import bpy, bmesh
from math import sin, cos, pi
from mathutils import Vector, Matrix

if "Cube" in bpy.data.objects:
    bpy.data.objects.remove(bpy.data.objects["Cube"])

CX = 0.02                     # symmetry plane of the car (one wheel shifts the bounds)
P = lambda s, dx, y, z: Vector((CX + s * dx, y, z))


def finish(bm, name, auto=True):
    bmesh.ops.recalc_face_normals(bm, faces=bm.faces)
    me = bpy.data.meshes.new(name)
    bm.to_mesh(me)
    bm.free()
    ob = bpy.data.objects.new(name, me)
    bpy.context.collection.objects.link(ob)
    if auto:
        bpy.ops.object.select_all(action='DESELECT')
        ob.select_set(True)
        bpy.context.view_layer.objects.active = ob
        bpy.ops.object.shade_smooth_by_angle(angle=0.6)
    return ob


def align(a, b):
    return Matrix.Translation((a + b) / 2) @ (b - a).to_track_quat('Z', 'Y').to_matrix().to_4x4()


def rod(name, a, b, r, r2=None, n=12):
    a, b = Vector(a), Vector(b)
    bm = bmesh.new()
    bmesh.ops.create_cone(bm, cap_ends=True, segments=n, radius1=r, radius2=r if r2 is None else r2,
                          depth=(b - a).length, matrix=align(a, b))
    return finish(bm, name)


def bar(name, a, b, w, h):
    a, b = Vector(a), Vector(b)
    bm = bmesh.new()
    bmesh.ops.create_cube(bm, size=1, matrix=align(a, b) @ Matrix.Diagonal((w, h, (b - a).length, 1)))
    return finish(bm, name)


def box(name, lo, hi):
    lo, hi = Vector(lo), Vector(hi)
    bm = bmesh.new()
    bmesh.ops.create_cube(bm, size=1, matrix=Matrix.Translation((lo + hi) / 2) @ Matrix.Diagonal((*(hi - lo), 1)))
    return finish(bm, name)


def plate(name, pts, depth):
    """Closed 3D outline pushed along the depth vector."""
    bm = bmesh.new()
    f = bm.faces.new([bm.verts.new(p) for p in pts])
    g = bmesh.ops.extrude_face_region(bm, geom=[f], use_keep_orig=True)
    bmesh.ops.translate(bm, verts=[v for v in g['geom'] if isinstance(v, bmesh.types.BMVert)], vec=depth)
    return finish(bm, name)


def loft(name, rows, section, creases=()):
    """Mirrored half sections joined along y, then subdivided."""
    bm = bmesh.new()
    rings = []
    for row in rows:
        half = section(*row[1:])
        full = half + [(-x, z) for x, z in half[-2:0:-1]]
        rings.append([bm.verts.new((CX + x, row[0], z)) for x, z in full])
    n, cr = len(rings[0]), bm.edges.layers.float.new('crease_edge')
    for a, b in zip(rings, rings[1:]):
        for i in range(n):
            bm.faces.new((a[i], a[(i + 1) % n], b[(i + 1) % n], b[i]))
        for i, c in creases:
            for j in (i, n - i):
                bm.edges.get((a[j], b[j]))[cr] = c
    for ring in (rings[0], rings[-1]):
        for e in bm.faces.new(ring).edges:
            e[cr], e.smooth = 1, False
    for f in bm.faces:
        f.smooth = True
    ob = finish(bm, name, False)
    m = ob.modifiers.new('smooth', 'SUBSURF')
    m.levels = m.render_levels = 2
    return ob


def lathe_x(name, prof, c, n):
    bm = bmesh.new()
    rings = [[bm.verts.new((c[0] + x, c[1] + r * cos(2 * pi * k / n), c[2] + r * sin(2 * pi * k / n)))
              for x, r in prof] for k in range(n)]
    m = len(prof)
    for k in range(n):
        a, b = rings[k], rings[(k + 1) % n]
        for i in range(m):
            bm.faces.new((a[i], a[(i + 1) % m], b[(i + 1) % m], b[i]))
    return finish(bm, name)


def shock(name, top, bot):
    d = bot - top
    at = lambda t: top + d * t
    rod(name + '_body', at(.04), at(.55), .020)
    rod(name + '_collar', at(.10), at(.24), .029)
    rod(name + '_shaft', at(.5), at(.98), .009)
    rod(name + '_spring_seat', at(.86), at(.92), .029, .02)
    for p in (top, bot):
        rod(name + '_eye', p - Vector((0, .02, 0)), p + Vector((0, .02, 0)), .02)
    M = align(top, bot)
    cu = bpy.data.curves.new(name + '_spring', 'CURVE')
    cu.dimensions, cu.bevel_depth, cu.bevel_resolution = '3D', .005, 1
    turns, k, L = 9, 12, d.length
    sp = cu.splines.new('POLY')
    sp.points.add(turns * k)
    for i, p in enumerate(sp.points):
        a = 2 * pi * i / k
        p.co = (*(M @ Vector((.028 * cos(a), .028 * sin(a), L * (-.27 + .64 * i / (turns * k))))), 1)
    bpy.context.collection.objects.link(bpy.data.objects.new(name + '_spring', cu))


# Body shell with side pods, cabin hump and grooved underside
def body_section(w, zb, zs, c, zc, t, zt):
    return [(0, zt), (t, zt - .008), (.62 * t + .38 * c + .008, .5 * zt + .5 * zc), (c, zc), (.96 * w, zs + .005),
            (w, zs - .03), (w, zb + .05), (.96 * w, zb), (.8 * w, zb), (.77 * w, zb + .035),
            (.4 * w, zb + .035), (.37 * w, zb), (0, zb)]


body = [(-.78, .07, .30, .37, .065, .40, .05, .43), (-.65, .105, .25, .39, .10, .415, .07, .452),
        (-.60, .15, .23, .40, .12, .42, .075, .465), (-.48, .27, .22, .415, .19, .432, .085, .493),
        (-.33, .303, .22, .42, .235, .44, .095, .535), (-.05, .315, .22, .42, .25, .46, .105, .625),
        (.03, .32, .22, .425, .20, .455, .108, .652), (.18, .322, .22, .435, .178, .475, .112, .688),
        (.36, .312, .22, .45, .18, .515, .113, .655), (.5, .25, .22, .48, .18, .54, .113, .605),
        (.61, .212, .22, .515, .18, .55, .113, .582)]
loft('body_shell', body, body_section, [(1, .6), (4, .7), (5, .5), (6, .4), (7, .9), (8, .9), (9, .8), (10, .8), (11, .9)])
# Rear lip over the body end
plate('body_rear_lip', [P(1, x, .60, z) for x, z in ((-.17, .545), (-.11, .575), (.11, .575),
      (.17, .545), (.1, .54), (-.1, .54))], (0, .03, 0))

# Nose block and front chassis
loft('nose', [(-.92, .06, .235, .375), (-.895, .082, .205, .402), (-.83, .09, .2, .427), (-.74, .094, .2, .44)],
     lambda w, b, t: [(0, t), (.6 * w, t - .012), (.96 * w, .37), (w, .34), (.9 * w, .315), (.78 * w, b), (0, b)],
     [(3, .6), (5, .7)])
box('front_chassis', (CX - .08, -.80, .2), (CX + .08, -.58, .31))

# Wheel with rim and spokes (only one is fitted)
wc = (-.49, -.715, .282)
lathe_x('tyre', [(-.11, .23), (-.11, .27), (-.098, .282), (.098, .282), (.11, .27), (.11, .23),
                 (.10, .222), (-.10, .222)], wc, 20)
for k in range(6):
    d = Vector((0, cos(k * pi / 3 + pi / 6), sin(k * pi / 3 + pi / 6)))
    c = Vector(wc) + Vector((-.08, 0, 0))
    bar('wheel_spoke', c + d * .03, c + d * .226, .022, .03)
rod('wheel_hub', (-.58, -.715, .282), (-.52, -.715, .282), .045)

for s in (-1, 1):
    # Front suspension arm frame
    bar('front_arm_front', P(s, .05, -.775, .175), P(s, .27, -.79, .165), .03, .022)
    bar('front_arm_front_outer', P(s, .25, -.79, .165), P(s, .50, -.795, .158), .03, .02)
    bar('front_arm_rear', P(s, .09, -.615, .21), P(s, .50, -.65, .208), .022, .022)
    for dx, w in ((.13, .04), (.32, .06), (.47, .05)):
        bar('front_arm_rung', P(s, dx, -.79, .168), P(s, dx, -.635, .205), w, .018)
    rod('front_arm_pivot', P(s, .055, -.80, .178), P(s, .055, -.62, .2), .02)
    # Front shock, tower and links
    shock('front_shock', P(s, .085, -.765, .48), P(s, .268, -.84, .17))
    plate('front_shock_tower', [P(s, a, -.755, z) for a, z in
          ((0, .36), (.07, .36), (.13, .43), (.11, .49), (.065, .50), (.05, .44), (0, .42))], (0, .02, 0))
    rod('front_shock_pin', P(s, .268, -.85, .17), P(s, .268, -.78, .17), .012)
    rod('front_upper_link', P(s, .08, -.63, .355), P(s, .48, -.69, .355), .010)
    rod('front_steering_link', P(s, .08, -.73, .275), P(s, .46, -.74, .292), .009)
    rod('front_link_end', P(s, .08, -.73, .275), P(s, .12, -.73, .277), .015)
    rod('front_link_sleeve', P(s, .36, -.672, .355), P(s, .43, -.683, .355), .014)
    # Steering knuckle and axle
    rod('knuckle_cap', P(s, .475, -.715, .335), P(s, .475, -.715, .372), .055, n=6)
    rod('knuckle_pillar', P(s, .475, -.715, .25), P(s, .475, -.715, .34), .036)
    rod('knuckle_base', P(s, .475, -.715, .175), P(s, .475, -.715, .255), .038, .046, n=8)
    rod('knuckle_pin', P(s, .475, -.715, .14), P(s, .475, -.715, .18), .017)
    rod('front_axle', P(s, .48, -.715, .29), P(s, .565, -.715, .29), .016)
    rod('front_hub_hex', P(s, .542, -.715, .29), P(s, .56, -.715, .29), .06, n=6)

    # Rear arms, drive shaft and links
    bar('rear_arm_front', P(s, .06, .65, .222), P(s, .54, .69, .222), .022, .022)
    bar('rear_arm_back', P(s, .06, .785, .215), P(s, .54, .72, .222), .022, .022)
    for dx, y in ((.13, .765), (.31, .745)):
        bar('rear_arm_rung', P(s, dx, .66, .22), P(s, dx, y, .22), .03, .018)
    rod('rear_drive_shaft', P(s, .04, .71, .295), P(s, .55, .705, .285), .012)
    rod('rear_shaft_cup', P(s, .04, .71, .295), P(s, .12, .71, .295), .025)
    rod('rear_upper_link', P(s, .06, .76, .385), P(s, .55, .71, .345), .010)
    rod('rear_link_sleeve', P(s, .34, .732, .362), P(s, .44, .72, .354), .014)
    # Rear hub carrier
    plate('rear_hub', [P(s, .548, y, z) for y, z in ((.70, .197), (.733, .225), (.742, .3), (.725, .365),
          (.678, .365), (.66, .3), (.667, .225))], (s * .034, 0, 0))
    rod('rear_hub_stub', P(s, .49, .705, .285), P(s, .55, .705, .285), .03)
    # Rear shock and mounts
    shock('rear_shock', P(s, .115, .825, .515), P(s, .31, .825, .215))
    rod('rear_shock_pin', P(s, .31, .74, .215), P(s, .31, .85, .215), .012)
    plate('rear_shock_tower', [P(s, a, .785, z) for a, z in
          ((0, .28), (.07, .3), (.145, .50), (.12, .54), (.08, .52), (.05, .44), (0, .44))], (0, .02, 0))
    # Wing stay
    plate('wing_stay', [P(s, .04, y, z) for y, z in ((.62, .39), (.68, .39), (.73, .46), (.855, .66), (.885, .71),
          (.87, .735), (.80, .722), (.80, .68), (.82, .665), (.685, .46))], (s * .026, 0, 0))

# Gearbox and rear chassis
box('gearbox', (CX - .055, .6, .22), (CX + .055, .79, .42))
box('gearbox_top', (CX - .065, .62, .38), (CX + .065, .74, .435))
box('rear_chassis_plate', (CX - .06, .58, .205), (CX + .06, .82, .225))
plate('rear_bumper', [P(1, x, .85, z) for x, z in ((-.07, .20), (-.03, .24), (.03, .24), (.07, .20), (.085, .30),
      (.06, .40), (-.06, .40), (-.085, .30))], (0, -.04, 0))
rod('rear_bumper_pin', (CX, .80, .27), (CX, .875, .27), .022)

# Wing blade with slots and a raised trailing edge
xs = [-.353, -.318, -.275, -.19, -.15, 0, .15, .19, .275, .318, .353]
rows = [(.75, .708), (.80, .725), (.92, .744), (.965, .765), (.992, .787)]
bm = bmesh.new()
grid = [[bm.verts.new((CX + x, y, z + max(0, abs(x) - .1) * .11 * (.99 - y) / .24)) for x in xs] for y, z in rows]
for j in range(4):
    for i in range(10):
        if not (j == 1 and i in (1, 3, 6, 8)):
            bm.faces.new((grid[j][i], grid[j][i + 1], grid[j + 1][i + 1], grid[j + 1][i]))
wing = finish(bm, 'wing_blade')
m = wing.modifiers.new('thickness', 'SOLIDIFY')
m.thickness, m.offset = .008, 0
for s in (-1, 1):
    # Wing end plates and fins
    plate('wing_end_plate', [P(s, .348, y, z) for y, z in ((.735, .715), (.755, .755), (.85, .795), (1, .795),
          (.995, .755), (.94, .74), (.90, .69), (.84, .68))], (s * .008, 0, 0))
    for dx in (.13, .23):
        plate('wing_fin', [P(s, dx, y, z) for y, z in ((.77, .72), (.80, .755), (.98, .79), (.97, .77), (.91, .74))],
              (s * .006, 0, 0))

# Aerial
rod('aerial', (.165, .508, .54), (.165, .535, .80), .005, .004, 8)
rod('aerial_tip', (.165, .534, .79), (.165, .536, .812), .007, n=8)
========================
• _Aim of the task_: In the data above, start at the line that has "depth=(b - a).length, matrix=align(a, b))", stop after the line that has "bmesh.ops.extrude_face_region(bm, geom=[f], use_keep_orig=True)", and print every line in between exactly as it stands.

• _Exercise solution_:
                          depth=(b - a).length, matrix=align(a, b))
    return finish(bm, name)


def bar(name, a, b, w, h):
    a, b = Vector(a), Vector(b)
    bm = bmesh.new()
    bmesh.ops.create_cube(bm, size=1, matrix=align(a, b) @ Matrix.Diagonal((w, h, (b - a).length, 1)))
    return finish(bm, name)


def box(name, lo, hi):
    lo, hi = Vector(lo), Vector(hi)
    bm = bmesh.new()
    bmesh.ops.create_cube(bm, size=1, matrix=Matrix.Translation((lo + hi) / 2) @ Matrix.Diagonal((*(hi - lo), 1)))
    return finish(bm, name)


def plate(name, pts, depth):
    """Closed 3D outline pushed along the depth vector."""
    bm = bmesh.new()
    f = bm.faces.new([bm.verts.new(p) for p in pts])
    g = bmesh.ops.extrude_face_region(bm, geom=[f], use_keep_orig=True)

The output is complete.